A woman, greatly distressed over the death of her child, sought consolation from Lord Buddha. His reply was that he could not help her, until she brought him a mustard seed, one which had come from a household that had never known sorrow. The woman visited every house in the village, and on returning to the Buddha, reluctantly admitted that she had not been able to obtain even one seed. In every place she visited there could be told some story of unhappiness or suffering; a sickness in one family, death in another, unhappy marriages, hunger, financial struggles and so on.
Cleverly, the woman had been guided by Buddha, in a very practical way, into realization of the first of the Four Noble Truths, the foundation of Buddhist philosophy. This first truth states quite simply that all human existence involves suffering. This is not intended to be a morbid outlook as it does not deny that life has its joys as well. However, the Buddha laid emphasis on the fact that it is dukha (pain and suffering) and not sukha (joy and pleasure) which has the necessary quality to propel man towards spiritual enlightenment.
The obvious corollary is that the more suffering we can create the more rapidly we will evolve, a rather horrifying concept which the Buddha modified by emphasizing the 'middle path', a balance between the extremes of indulgence and asceticism, both of which he had personal experience of, and both of which he had rejected as being of more hindrance than help in his quest for enlightenment. However, as he showed to this woman who had sought his help, realization of, and acceptance of the universal nature of suffering in human existence, is the first step towards the goal of enlightenment.
Why suffering? Nobody likes it, most people don't want to know about it, the majority of human endeavour is aimed towards avoiding it, yet the teacher of one of the world's major religions has made it the basis of his philosophy. In his own words, the Buddha said 'Know this, O bhikshus, now, as formerly, I teach only of suffering, and the elimination of suffering.' There is nothing in this statement about God, in fact the existence or non-existence of God seemed irrelevant to Buddha. Although he was teaching a path to enlightenment, he never discussed God, but focused his teaching on suffering, its causes, and its cessation. With cessation of suffering comes the realization of higher consciousness or nirvana.
Notably the Buddha did not teach avoidance of dukha, but the way to overcome it. If it were merely a question of avoiding suffering, the state of nirvana would be a rather common affair in the everyday life of man. However, the conquering of suffering first involves an acceptance of its existence, the First Noble Truth. We are all aware of the existence of suffering, but what Buddha was teaching, and what really makes a difference to our state of realization is its acceptance. Only from this basis can we begin to develop a true knowledge of existence.

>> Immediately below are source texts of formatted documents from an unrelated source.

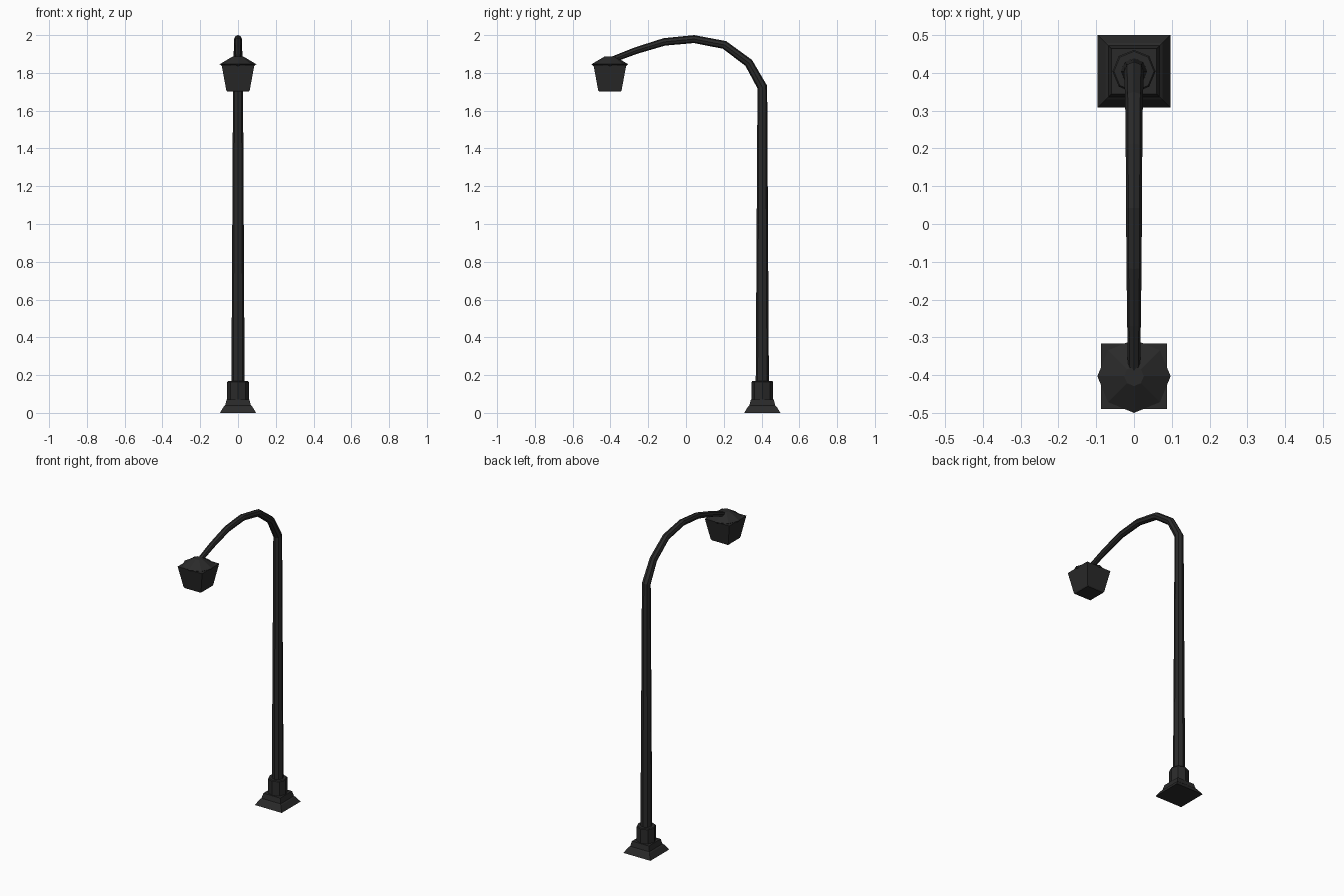
import bpy, bmesh, math
from mathutils import Vector

if "Cube" in bpy.data.objects:
    bpy.data.objects.remove(bpy.data.objects["Cube"])

iron = bpy.data.materials.new("dark iron")
iron.diffuse_color = (0.023, 0.023, 0.023, 1)
iron.use_nodes = True
iron.node_tree.nodes["Principled BSDF"].inputs["Base Color"].default_value = iron.diffuse_color

POLE_Y, LAMP_Y = 0.404, -0.403


def loft(name, rings):
    """Skin a list of equal-length vertex rings and cap both ends."""
    bm = bmesh.new()
    vs = [[bm.verts.new(p) for p in ring] for ring in rings]
    n = len(vs[0])
    for a, b in zip(vs, vs[1:]):
        for i in range(n):
            j = (i + 1) % n
            bm.faces.new((a[i], a[j], b[j], b[i]))
    bm.faces.new(vs[0][::-1])
    bm.faces.new(vs[-1])
    bmesh.ops.recalc_face_normals(bm, faces=bm.faces)
    me = bpy.data.meshes.new(name)
    bm.to_mesh(me)
    bm.free()
    me.materials.append(iron)
    ob = bpy.data.objects.new(name, me)
    bpy.context.collection.objects.link(ob)
    return ob


def ring(center, r, sides, start=0.0, u=(1, 0, 0), v=(0, 1, 0)):
    c, u, v = Vector(center), Vector(u), Vector(v)
    ang = [start + 2 * math.pi * i / sides for i in range(sides)]
    return [c + u * r * math.cos(a) + v * r * math.sin(a) for a in ang]


def square_stack(name, y, profile):
    q = math.pi / 4
    return loft(name, [ring((0, y, z), h * math.sqrt(2), 4, q) for h, z in profile])


def round_stack(name, y, profile):
    return loft(name, [ring((0, y, z), r, 8) for r, z in profile])


# Stepped square foot and octagonal collar
square_stack("base_plinth", POLE_Y, [(0.096, 0), (0.075, 0.034), (0.068, 0.040), (0.060, 0.072)])
round_stack("base_collar", POLE_Y, [(0.057, 0.06), (0.057, 0.163), (0.053, 0.168)])

# Tapered pole running into the curved arm: (y, z, radius)
path = [(POLE_Y, 0.15, 0.035), (POLE_Y, 1.725, 0.0265), (0.332, 1.853, 0.0235),
        (0.204, 1.948, 0.022), (0.042, 1.979, 0.021), (-0.115, 1.964, 0.020),
        (-0.265, 1.918, 0.018), (-0.395, 1.868, 0.016)]
pts = [Vector((0, y, z)) for y, z, r in path]
rings = []
for i, p in enumerate(pts):
    before = (p - pts[i - 1]).normalized() if i else Vector((0, 0, 1))
    after = (pts[i + 1] - p).normalized() if i < len(pts) - 1 else before
    t = (before + after).normalized()
    rings.append(ring(p, path[i][2], 8, u=(1, 0, 0), v=t.cross(Vector((1, 0, 0)))))
loft("pole_and_arm", rings)

# Square tapered lantern with an octagonal roof
square_stack("lantern_body", LAMP_Y, [(0.058, 1.702), (0.062, 1.708), (0.087, 1.843)])
round_stack("lantern_roof", LAMP_Y, [(0.085, 1.835), (0.097, 1.846), (0.026, 1.888)])
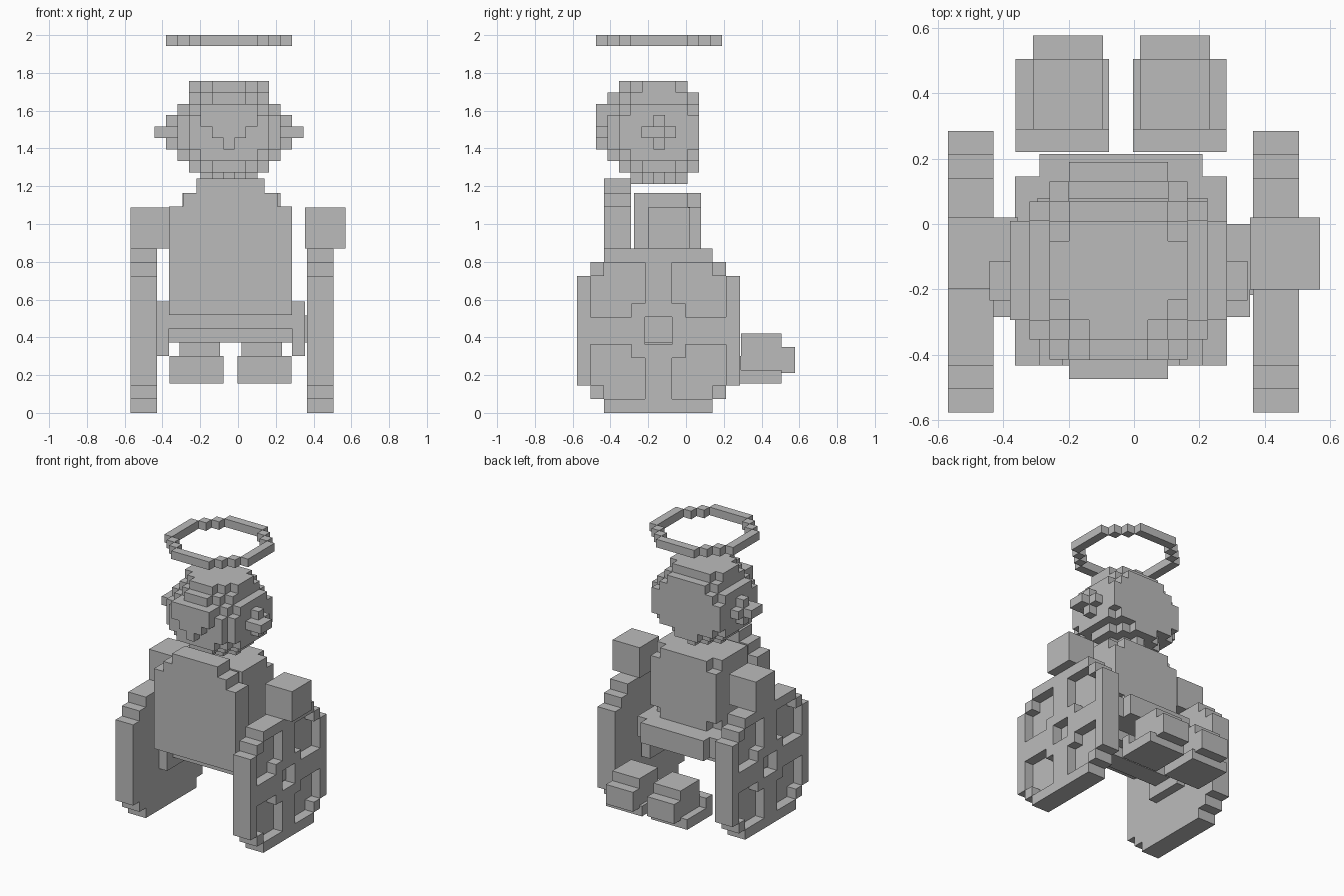
import bpy, bmesh
from mathutils import Vector

if "Cube" in bpy.data.objects:
    bpy.data.objects.remove(bpy.data.objects["Cube"])

grey = bpy.data.materials.new("plain grey")
grey.diffuse_color = (0.5, 0.5, 0.5, 1)
grey.use_nodes = True
grey.node_tree.nodes["Principled BSDF"].inputs["Base Color"].default_value = grey.diffuse_color


def finish(name, bm):
    mesh = bpy.data.meshes.new(name)
    bmesh.ops.remove_doubles(bm, verts=bm.verts, dist=1e-5)
    bmesh.ops.dissolve_limit(bm, angle_limit=0.01, verts=bm.verts, edges=bm.edges)
    bm.to_mesh(mesh)
    bm.free()
    mesh.materials.append(grey)
    ob = bpy.data.objects.new(name, mesh)
    bpy.context.collection.objects.link(ob)
    return ob


def boxes(name, *spans):
    """One object from boxes given as x0, x1, y0, y1, z0, z1."""
    bm = bmesh.new()
    for x0, x1, y0, y1, z0, z1 in spans:
        vs = bmesh.ops.create_cube(bm, size=1)["verts"]
        for v in vs:
            v.co = Vector((x1 if v.co.x > 0 else x0,
                           y1 if v.co.y > 0 else y0,
                           z1 if v.co.z > 0 else z0))
    mesh = bpy.data.meshes.new(name)
    bm.to_mesh(mesh)
    bm.free()
    mesh.materials.append(grey)
    ob = bpy.data.objects.new(name, mesh)
    bpy.context.collection.objects.link(ob)
    return ob


def blocks(name, cells, origin, size):
    """Outer skin of a set of grid cells; origin is the low corner of cell 0,0,0."""
    bm = bmesh.new()
    for c in cells:
        for axis in range(3):
            for side in (0, 1):
                n = list(c)
                n[axis] += 1 if side else -1
                if tuple(n) in cells:
                    continue
                corners = []
                for p, q in ((0, 0), (1, 0), (1, 1), (0, 1)):
                    k = list(c)
                    k[axis] += side
                    k[(axis + 1) % 3] += p
                    k[(axis + 2) % 3] += q
                    corners.append(bm.verts.new([origin[i] + k[i] * size[i] for i in range(3)]))
                bm.faces.new(corners if side else corners[::-1])
    return finish(name, bm)


# Wheels: stepped discs with four recessed windows and a hub hole
def wheel_cells(outer):
    cells = set()
    for a in range(12):
        for b in range(12):
            p, q = min(a, 11 - a), min(b, 11 - b)
            if p + q < 2 or (p == 5 and q == 5):
                continue
            window = 1 <= p <= 4 and 1 <= q <= 4 and (p, q) not in ((1, 1), (4, 4))
            for layer in (0, 1):
                if not (window and layer == outer):
                    cells.add((layer, a, b))
    return cells


wheel_size = (0.07, 0.0718, 0.0725)
blocks("left_wheel", wheel_cells(0), (-0.57, -0.577, 0), wheel_size)
blocks("right_wheel", wheel_cells(1), (0.365, -0.577, 0), wheel_size)

# Chair frame
boxes("axle", (-0.50, 0.435, -0.218, -0.075, 0.373, 0.515))
boxes("left_support", (-0.43, -0.365, -0.285, 0.0, 0.30, 0.59))
boxes("right_support", (0.285, 0.355, -0.285, 0.0, 0.30, 0.59))
boxes("under_seat", (-0.365, 0.285, -0.29, 0.0, 0.446, 0.518))
boxes("seat", (-0.365, 0.285, -0.29, 0.145, 0.518, 0.663),
      (-0.29, 0.21, 0.145, 0.215, 0.518, 0.663))
boxes("chair_back", (-0.365, 0.285, -0.434, -0.29, 0.518, 1.093),
      (-0.29, 0.21, -0.434, -0.29, 1.093, 1.165),
      (-0.22, 0.14, -0.434, -0.29, 1.165, 1.24))

# Torso: block with the corners of its front layer cut away
boxes("torso", (-0.295, 0.225, -0.275, 0.01, 0.663, 1.165),
      (-0.295, 0.225, 0.01, 0.08, 0.735, 1.09),
      (-0.22, 0.15, 0.01, 0.08, 1.09, 1.165),
      (-0.22, 0.15, 0.01, 0.08, 0.663, 0.735))

# Arms resting on the wheels
boxes("left_arm", (-0.57, -0.355, -0.197, 0.02, 0.87, 1.087))
boxes("right_arm", (0.355, 0.57, -0.2, 0.02, 0.87, 1.087))

# Footrests and feet
for name, x in (("left", -0.363), ("right", -0.003)):
    boxes(name + "_footrest", (x, x + 0.287, 0.29, 0.505, 0.155, 0.228),
          (x, x + 0.287, 0.22, 0.29, 0.155, 0.30))
    f = x + (0.053 if name == "left" else 0.021)
    boxes(name + "_foot", (f, f + 0.215, 0.29, 0.505, 0.21, 0.42),
          (f, f + 0.215, 0.505, 0.577, 0.21, 0.35))

# Head: blocky ball, flat at the face, with a pointed tuft of hair behind
V = 0.0605


def in_head(i, j, k):
    if j == -5:
        return -1 <= k <= 2 and abs(i) <= min(2, k + 1)
    if abs(k) == 4 and j > 2 or k >= 3 and abs(i) > 3:
        return False
    return i * i + j * j + k * k <= (20 if k <= -3 else 26)


head = {(i, j, k) for i in range(-5, 6) for j in range(-5, 4)
        for k in range(-4, 5) if in_head(i, j, k)}
blocks("head", head, (-0.0475 - V / 2, -0.1425 - V / 2, 1.485 - V / 2), (V, V, V))
boxes("left_ear", (-0.443, -0.36, -0.235, -0.113, 1.455, 1.516))
boxes("right_ear", (0.265, 0.348, -0.235, -0.113, 1.455, 1.516))

# Halo: thin blocky ring
ring = {(i, j, 0) for i in range(-5, 6) for j in range(-5, 6)
        if (max(abs(i), abs(j)) == 5 and min(abs(i), abs(j)) <= 2)
        or {abs(i), abs(j)} == {3, 4}}
blocks("halo", ring, (-0.0475 - V / 2, -0.1425 - V / 2, 1.942), (V, V, 0.058))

The other three of Buddha's Four Noble Truths deal with the causes of suffering, how suffering can be overcome, then the path towards complete enlightenment, nirvana. These three truths are the logical sequence from the first, and correspond greatly with the teachings of Patanjali, Christ, and other spiritual masters. However, it is realization of the first truth which commits us to the inner struggle for freedom, and if this truth is fully realized, we can never look upon the world in the same way as we knew it before.